15. Completely off topic but what TV shows or movies do you enjoy?
We cut the cable television soon after my eldest daughter was born, so what we have tends to be downloaded via iTunes or streamed from Netflix, or grabbed through an off-air antenna. My favourite show remains Doctor Who, but I quite like Community and The Big Bang Theory. We watch Mythbusters with our kids. And I have a healthy diet of children's television under my belt… enough for me to build conspiracy theories as to what really happened to Max and Ruby's parents. My favourite movies include Hitchcock's North by Northwest and the Lord of the Rings trilogy. I'm also partial to anything by Pixar. Other than that, we haven't been out to see a movie all that often since the kids were born.
16. I once had a university professor state that the true goal of a university education should be to teach one to learn how to think. What would you state should be the goal of higher education and why?
I have to agree that learning how to learn is the best thing the university system ever taught me. Because once you get the basics down, there's so much more that's out there, you've just got to go and get it yourself - or ask the right people the right questions in order to get the answers you need. Everything else that our higher education systems are obliged to do - give us job skills, do high level research, et cetera - becomes much easier once this foundation is laid.
17. If you were stuck on a desert island and could only have 10 books to read again and again, what books would you want with you?
Well, I would go back to the list that I gave you in question 11. I'd knock out numbers seven through nine and bring along my wife, her laptop and my laptop. That way, I'd have good stuff to read, and she and I could work on our books and read them over for each other. That should keep us occupied for years. We'd also need a solar charger, so knock out number six as well.
18. What advice would you give to young aspiring authors and artists?

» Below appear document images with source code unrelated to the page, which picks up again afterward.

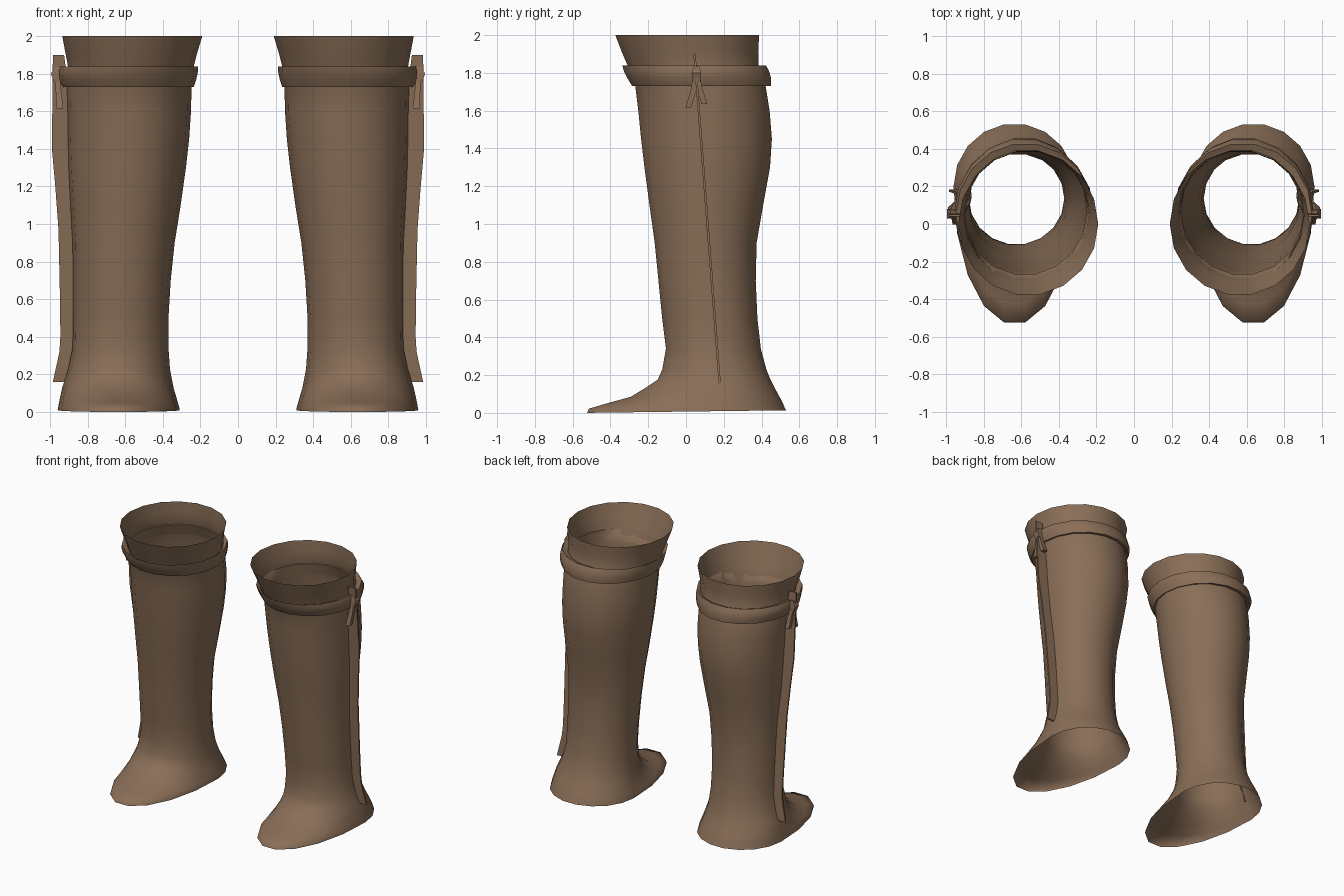
import bpy, bmesh, math
from mathutils import Vector

leather = bpy.data.materials.new("brown leather")
leather.diffuse_color = (0.25, 0.155, 0.095, 1)
SIDES = 18


def finish(name, bm, angle=50):
    """Turn the bmesh into a smooth object mirrored to the second boot."""
    bmesh.ops.recalc_face_normals(bm, faces=bm.faces)
    mesh = bpy.data.meshes.new(name)
    bm.to_mesh(mesh)
    bm.free()
    mesh.materials.append(leather)
    ob = bpy.data.objects.new(name, mesh)
    bpy.context.collection.objects.link(ob)
    bpy.ops.object.select_all(action='DESELECT')
    ob.select_set(True)
    bpy.context.view_layer.objects.active = ob
    bpy.ops.object.shade_smooth_by_angle(angle=math.radians(angle))
    ob.modifiers.new("second boot", 'MIRROR').use_mirror_merge = False
    return ob


def ring(bm, z, x0, x1, y0, y1, widest, tilt=0):
    """Egg-shaped ring: half ellipses in front of and behind the widest line."""
    verts = []
    for i in range(SIDES):
        a = 2 * math.pi * i / SIDES
        s = math.sin(a)
        y = widest + s * ((y1 - widest) if s > 0 else (widest - y0))
        x = (x0 + x1) / 2 + math.cos(a) * (x1 - x0) / 2
        verts.append(bm.verts.new((x, y, z + tilt * y)))
    return verts


def loft(name, sections, closed=False):
    bm = bmesh.new()
    rings = [ring(bm, *s) for s in sections]
    pairs = list(zip(rings, rings[1:]))
    if closed:
        pairs.append((rings[-1], rings[0]))
    for a, b in pairs:
        for i in range(SIDES):
            j = (i + 1) % SIDES
            bm.faces.new((a[i], a[j], b[j], b[i]))
    return finish(name, bm)


def ribbon(name, rows):
    """Box-section strip; each row is inner x, outer x, y, z, thickness in y."""
    bm = bmesh.new()
    loops = []
    for xi, xo, y, z, t in rows:
        h = t / 2
        loops.append([bm.verts.new(p) for p in
                      ((xi, y - h, z), (xo, y - h, z), (xo, y + h, z), (xi, y + h, z))])
    for a, b in zip(loops, loops[1:]):
        for i in range(4):
            j = (i + 1) % 4
            bm.faces.new((a[i], a[j], b[j], b[i]))
    bm.faces.new(loops[0])
    bm.faces.new(loops[-1])
    return finish(name, bm, 30)


# Foot, shaft and flared cuff in one open skin: z, x range, y range, widest y
loft("boot_shaft", [
    (0.007, 0.31, 0.96, -0.535, 0.535, 0.20, 0.013),
    (0.022, 0.312, 0.957, -0.525, 0.53, 0.20),
    (0.05, 0.32, 0.952, -0.43, 0.518, 0.20),
    (0.085, 0.33, 0.945, -0.30, 0.50, 0.19),
    (0.13, 0.343, 0.935, -0.225, 0.475, 0.18),
    (0.175, 0.352, 0.92, -0.155, 0.452, 0.165),
    (0.23, 0.362, 0.903, -0.13, 0.43, 0.15),
    (0.34, 0.37, 0.88, -0.11, 0.40, 0.14),
    (0.50, 0.37, 0.877, -0.13, 0.382, 0.13),
    (0.70, 0.358, 0.877, -0.15, 0.373, 0.12),
    (0.90, 0.337, 0.88, -0.17, 0.378, 0.11),
    (1.10, 0.305, 0.893, -0.198, 0.413, 0.11),
    (1.30, 0.277, 0.905, -0.225, 0.45, 0.11),
    (1.45, 0.26, 0.91, -0.243, 0.46, 0.11),
    (1.60, 0.25, 0.912, -0.258, 0.448, 0.10),
    (1.74, 0.247, 0.915, -0.275, 0.425, 0.08),
    (1.84, 0.235, 0.905, -0.315, 0.39, 0.05),
    (1.91, 0.217, 0.918, -0.345, 0.388, 0.02),
    (2.00, 0.19, 0.935, -0.38, 0.393, 0.0),
])

# Padded strap below the cuff
loft("cuff_strap", [
    (1.735, 0.25, 0.91, -0.27, 0.42, 0.07),
    (1.73, 0.235, 0.935, -0.29, 0.455, 0.07),
    (1.77, 0.222, 0.953, -0.315, 0.457, 0.06),
    (1.81, 0.213, 0.957, -0.335, 0.445, 0.06),
    (1.838, 0.212, 0.947, -0.343, 0.43, 0.05),
    (1.82, 0.24, 0.90, -0.31, 0.39, 0.05),
], closed=True)

# Raised side seam running down the outer face
ribbon("side_seam", [(xi, xo, 0.045 + (1.9 - z) * 0.0765, z, 0.012) for xi, xo, z in (
    (0.925, 0.985, 1.90), (0.90, 0.987, 1.70), (0.89, 0.99, 1.40),
    (0.88, 0.972, 1.20), (0.87, 0.955, 0.97), (0.865, 0.947, 0.60),
    (0.865, 0.945, 0.40), (0.87, 0.95, 0.32), (0.915, 0.985, 0.16))])

# Tied bow: knot and two hanging tails
ribbon("bow_knot", [(0.93, 0.975, 0.055, 1.835, 0.03), (0.93, 0.995, 0.055, 1.80, 0.05),
                    (0.93, 0.98, 0.055, 1.755, 0.045)])
for name, rows in (("bow_front_tail", ((0.055, 1.80), (0.04, 1.71), (0.012, 1.615))),
                   ("bow_back_tail", ((0.055, 1.80), (0.072, 1.72), (0.097, 1.635)))):
    ribbon(name, [(0.95 - 0.01 * i, 0.975 - 0.005 * i, y, z, 0.03)
                  for i, (y, z) in enumerate(rows)])
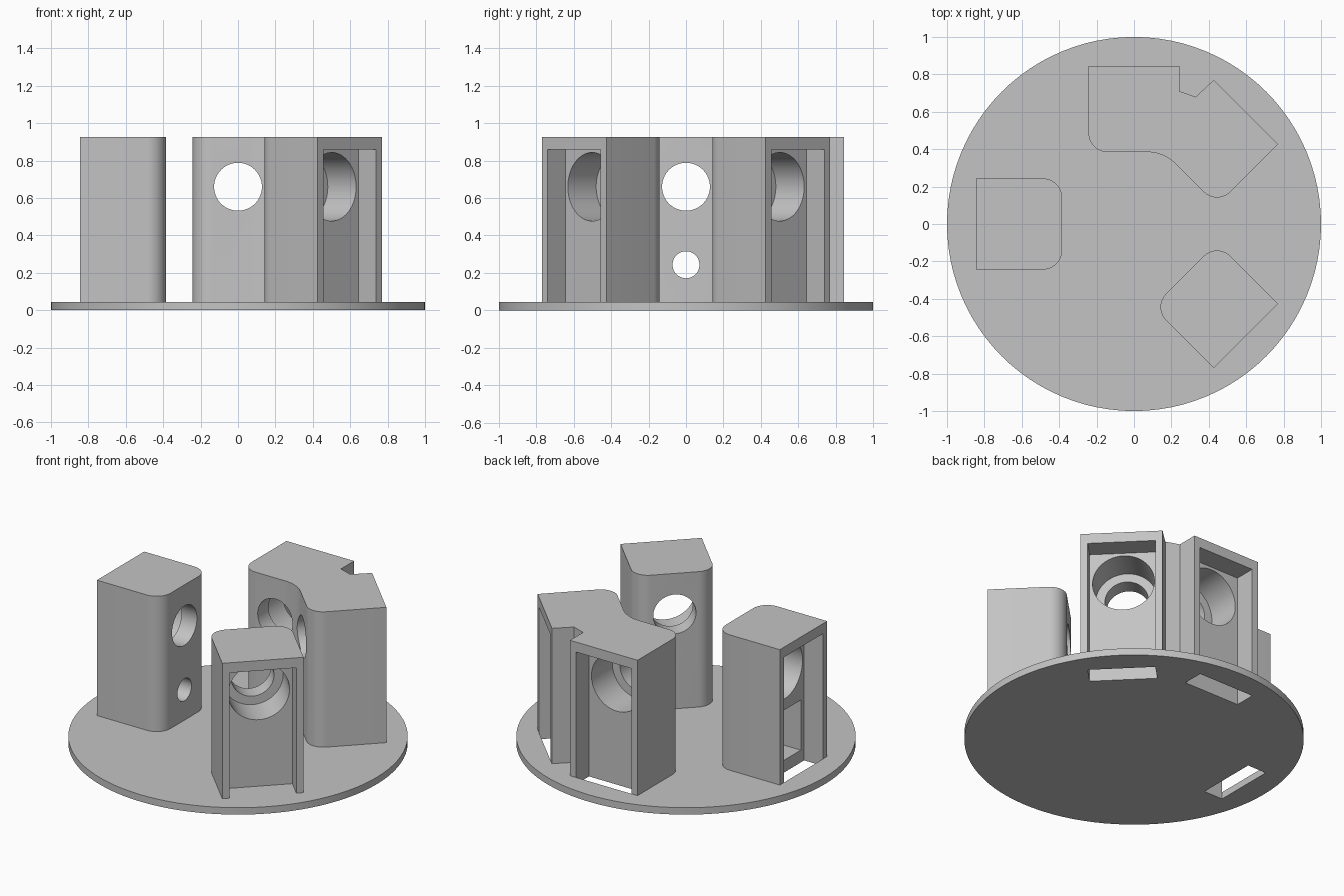
import bpy, bmesh, math
from mathutils import Vector, Matrix

if "Cube" in bpy.data.objects:
    bpy.data.objects.remove(bpy.data.objects["Cube"])

PLATE, TOP = 0.045, 0.925          # plate thickness, block top
R_IN, R_OUT, HALF = 0.385, 0.845, 0.243   # block radial extent, half width
R_FLOOR, SLOT = 0.71, 0.2          # recess floor and half width
HOLE_Z = 0.66

grey = bpy.data.materials.new("plain grey")
grey.diffuse_color = (0.55, 0.55, 0.55, 1)
grey.use_nodes = True
grey.node_tree.nodes["Principled BSDF"].inputs["Base Color"].default_value = grey.diffuse_color


def finish(bm, name):
    bmesh.ops.recalc_face_normals(bm, faces=bm.faces)
    me = bpy.data.meshes.new(name)
    bm.to_mesh(me)
    bm.free()
    me.materials.append(grey)
    ob = bpy.data.objects.new(name, me)
    bpy.context.collection.objects.link(ob)
    return ob


def rounded(corners, steps=10):
    """Outline from (x, y, fillet radius) corners."""
    out = []
    for i, (x, y, r) in enumerate(corners):
        p = Vector((x, y))
        if r == 0:
            out.append(p)
            continue
        a = (Vector(corners[i - 1][:2]) - p).normalized()
        b = (Vector(corners[(i + 1) % len(corners)][:2]) - p).normalized()
        half = a.angle(b) / 2
        c = p + (a + b).normalized() * (r / math.sin(half))
        t = r / math.tan(half)
        v0, v1 = p + a * t - c, p + b * t - c
        sweep = math.atan2(v0.cross(v1), v0.dot(v1))
        for k in range(steps + 1):
            out.append(c + Matrix.Rotation(sweep * k / steps, 2) @ v0)
    return out


def prism(name, outline, z0, z1):
    bm = bmesh.new()
    face = bm.faces.new([bm.verts.new((p[0], p[1], z0)) for p in outline])
    ext = bmesh.ops.extrude_face_region(bm, geom=[face])
    verts = [v for v in ext["geom"] if isinstance(v, bmesh.types.BMVert)]
    bmesh.ops.translate(bm, verts=verts, vec=(0, 0, z1 - z0))
    return finish(bm, name)


def polar(angle, r, t):
    """Point at radial distance r and sideways offset t."""
    return (r * math.cos(angle) - t * math.sin(angle),
            r * math.sin(angle) + t * math.cos(angle))


def box_cut(angle, r0, r1, half, z0, z1):
    pts = [polar(angle, r, t) for r, t in
           ((r0, -half), (r1, -half), (r1, half), (r0, half))]
    return prism("box_cutter", pts, z0, z1)


def round_cut(angle, r0, r1, radius, z):
    bm = bmesh.new()
    bmesh.ops.create_cone(bm, cap_ends=True, segments=64, radius1=radius,
                          radius2=radius, depth=r1 - r0)
    m = (Matrix.Rotation(angle, 4, 'Z')
         @ Matrix.Translation(((r0 + r1) / 2, 0, z))
         @ Matrix.Rotation(math.pi / 2, 4, 'Y'))
    bmesh.ops.transform(bm, matrix=m, verts=bm.verts)
    return finish(bm, "round_cutter")


def cut(ob, cutters):
    bpy.context.view_layer.objects.active = ob
    for c in cutters:
        mod = ob.modifiers.new("cut", 'BOOLEAN')
        mod.operation, mod.solver, mod.object = 'DIFFERENCE', 'EXACT', c
        bpy.ops.object.modifier_apply(modifier=mod.name)
        bpy.data.objects.remove(c)


def smooth(ob):
    bpy.ops.object.select_all(action='DESELECT')
    ob.select_set(True)
    bpy.context.view_layer.objects.active = ob
    bpy.ops.object.shade_smooth_by_angle(angle=math.radians(25))


def bay(ob, angle):
    """Outer recess, counterbore and through hole."""
    cut(ob, [box_cut(angle, R_FLOOR, 0.95, SLOT, -0.1, 0.86),
             round_cut(angle, 0.496, 0.78, 0.183, HOLE_Z),
             round_cut(angle, 0.30, 0.60, 0.128, HOLE_Z)])


def block_corners(angle):
    return [(*polar(angle, r, t), f) for r, t, f in
            ((R_OUT, -HALF, 0), (R_OUT, HALF, 0),
             (R_IN, HALF, 0.1), (R_IN, -HALF, 0.1))]


WEST, NORTH = math.pi, math.pi / 2
NE, SE = math.pi / 4, -math.pi / 4

# Round base plate with three slots
plate = prism("base_plate", [polar(2 * math.pi * i / 96, 1, 0) for i in range(96)], 0, PLATE)
cut(plate, [box_cut(a, R_FLOOR, R_OUT, SLOT, -0.1, 0.2) for a in (WEST, NORTH, NE)])
smooth(plate)

# Left holder with lower pocket and small hole
left = prism("left_holder", rounded(block_corners(WEST)), PLATE, TOP)
bay(left, WEST)
cut(left, [box_cut(WEST, 0.5, 0.78, 0.165, 0.08, 0.405),
           round_cut(WEST, 0.30, 0.60, 0.072, 0.243)])
smooth(left)

# Front right holder
right = prism("front_right_holder", rounded(block_corners(SE)), PLATE, TOP)
bay(right, SE)
smooth(right)

# Joined pair of holders at the back
n, e = block_corners(NORTH), block_corners(NE)
joint = (R_IN * math.sqrt(2) - R_IN, R_IN, 0.22)
pair = prism("back_double_holder", rounded(
    [n[1], n[2], joint, e[3], e[0], e[1], (0.33, 0.68, 0), (HALF, 0.71, 0), n[0]]), PLATE, TOP)
bay(pair, NORTH)
bay(pair, NE)
smooth(pair)
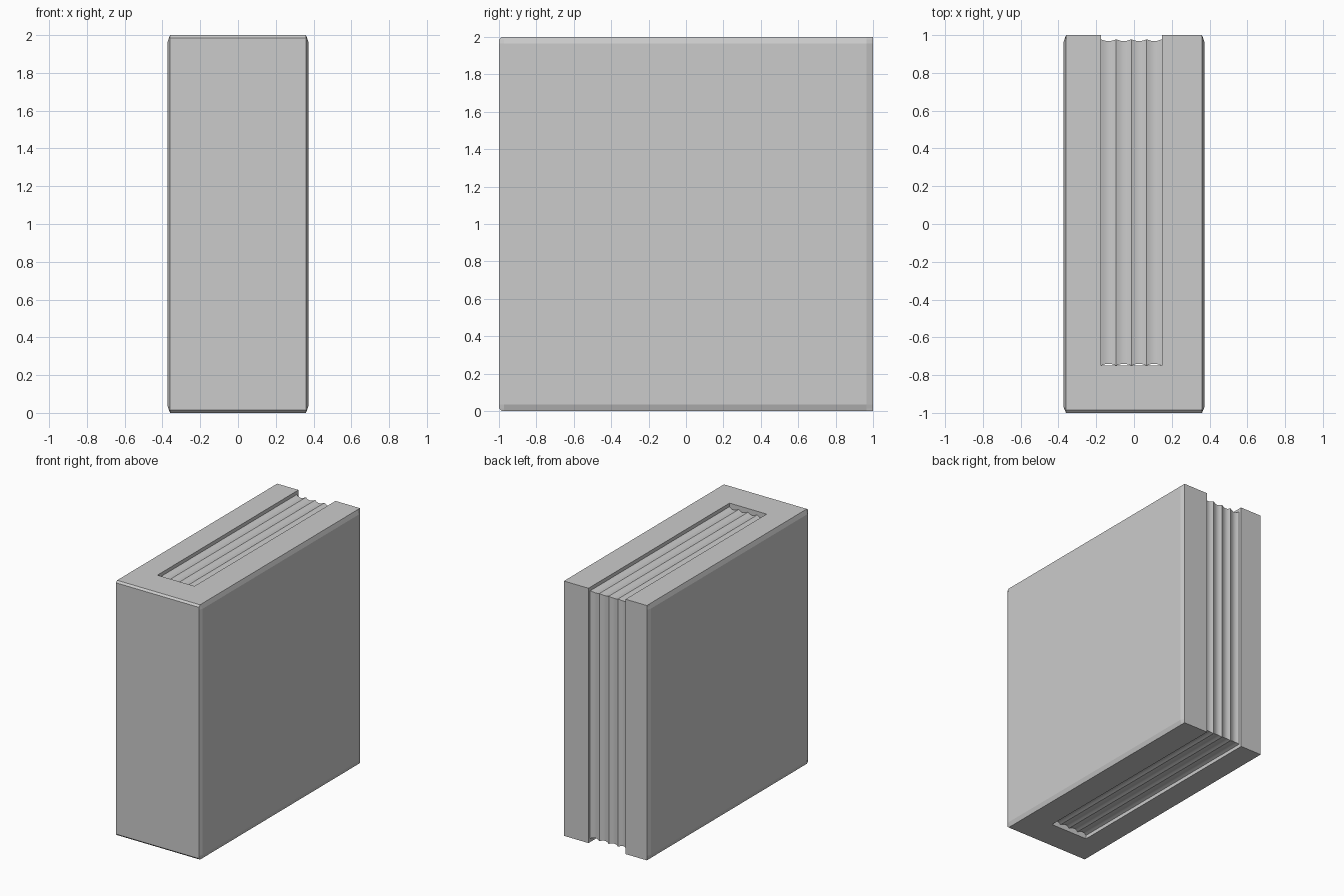
import bpy, bmesh, math

if "Cube" in bpy.data.objects:
    bpy.data.objects.remove(bpy.data.objects["Cube"])

W, H = 0.372, 2.0           # half thickness, height
IN_L, IN_R = -0.175, 0.147  # page slot
SPINE_Y = -0.75


def make_object(name, bm):
    bmesh.ops.remove_doubles(bm, verts=bm.verts, dist=1e-5)
    bmesh.ops.recalc_face_normals(bm, faces=bm.faces)
    mesh = bpy.data.meshes.new(name)
    bm.to_mesh(mesh)
    bm.free()
    obj = bpy.data.objects.new(name, mesh)
    bpy.context.collection.objects.link(obj)
    return obj


def loft(bm, rings):
    """Skin equal rings of points and cap both ends."""
    rows = [[bm.verts.new(p) for p in r] for r in rings]
    n = len(rows[0])
    for a, b in zip(rows, rows[1:]):
        for i in range(n):
            j = (i + 1) % n
            bm.faces.new((a[i], a[j], b[j], b[i]))
    bm.faces.new(rows[0])
    bm.faces.new(rows[-1])


# Cover: a C-shaped outline extruded upward, with narrow outer chamfers
def cover_ring(z, half, front):
    return [(-half, 1, z), (-half, front + 0.0, z), (half, front, z), (half, 1, z),
            (IN_R, 1, z), (IN_R, SPINE_Y, z), (IN_L, SPINE_Y, z), (IN_L, 1, z)]


def chamfered_ring(z, side, front):
    c = 0.012
    return [(-side + c, 1, z), (-side, 0.966, z), (-side, -0.972, z),
            (-W + c, front, z), (W - c, front, z), (side, -0.972, z),
            (side, 0.966, z), (side - c, 1, z),
            (IN_R, 1, z), (IN_R, SPINE_Y, z), (IN_L, SPINE_Y, z), (IN_L, 1, z)]


bm = bmesh.new()
rings = []
for z, side, front in [(0, W - 0.012, -0.985), (0.014, W - 0.007, -1),
                       (0.034, W, -1), (H - 0.034, W, -1),
                       (H - 0.014, W - 0.007, -1), (H, W - 0.012, -0.985)]:
    ring = chamfered_ring(z, side, front)
    ring[0] = (-W + 0.012, 1, z)
    ring[7] = (W - 0.012, 1, z)
    rings.append(ring)
loft(bm, rings)
make_object("book_cover", bm)

# Pages: four shallow waves on the top, bottom and open edges
bm = bmesh.new()
rings = []
STEPS = 32
for i in range(STEPS + 1):
    t = i / STEPS
    x = IN_L + (IN_R - IN_L) * t
    d = 0.01 * abs(math.sin(4 * math.pi * t))
    y0, y1, z0, z1 = SPINE_Y + d, 0.978 - d, 0.028 + d, H - 0.028 - d
    rings.append([(x, y0, z0), (x, y1, z0), (x, y1, z1), (x, y0, z1)])
loft(bm, rings)
pages = make_object("pages", bm)
bpy.context.view_layer.objects.active = pages
pages.select_set(True)
bpy.ops.object.shade_smooth_by_angle(angle=math.radians(35))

My sister-in-law (now sadly passed away), Wendy once said "never buy anything you don't love". That made her very difficult to shop for. She later amended it to "never do anything you don't love." There is far too little time in your life to waste focusing on getting a high-paying career you're not passionate about because you want something to pay the bills. You have to be passionate about what you do in order for what you do to have meaning. It's hard to make a living, no matter what you do, but it feels a lot easier if you have fun doing it.
Thank you James for taking some time to answer some questions for the readers at Book Reviews and More. I look forward to reading more books by you and your wife.
Books by James Bow:
The Unwritten Books:
The Unwritten Girl
The Young City
Animal Mysteries Revealed
Earth Mysteries Revealed
Space Mysteries Revealed
Lamborghini: Superstar Cars
Earth's Secrets: Invisible Worlds
Deep Space Extremes
Baseball: Sports Science
Cycling: Sports Science
Saving Endangered Plants and Animals: Science Solves It
Rescue Missions: Science Solves It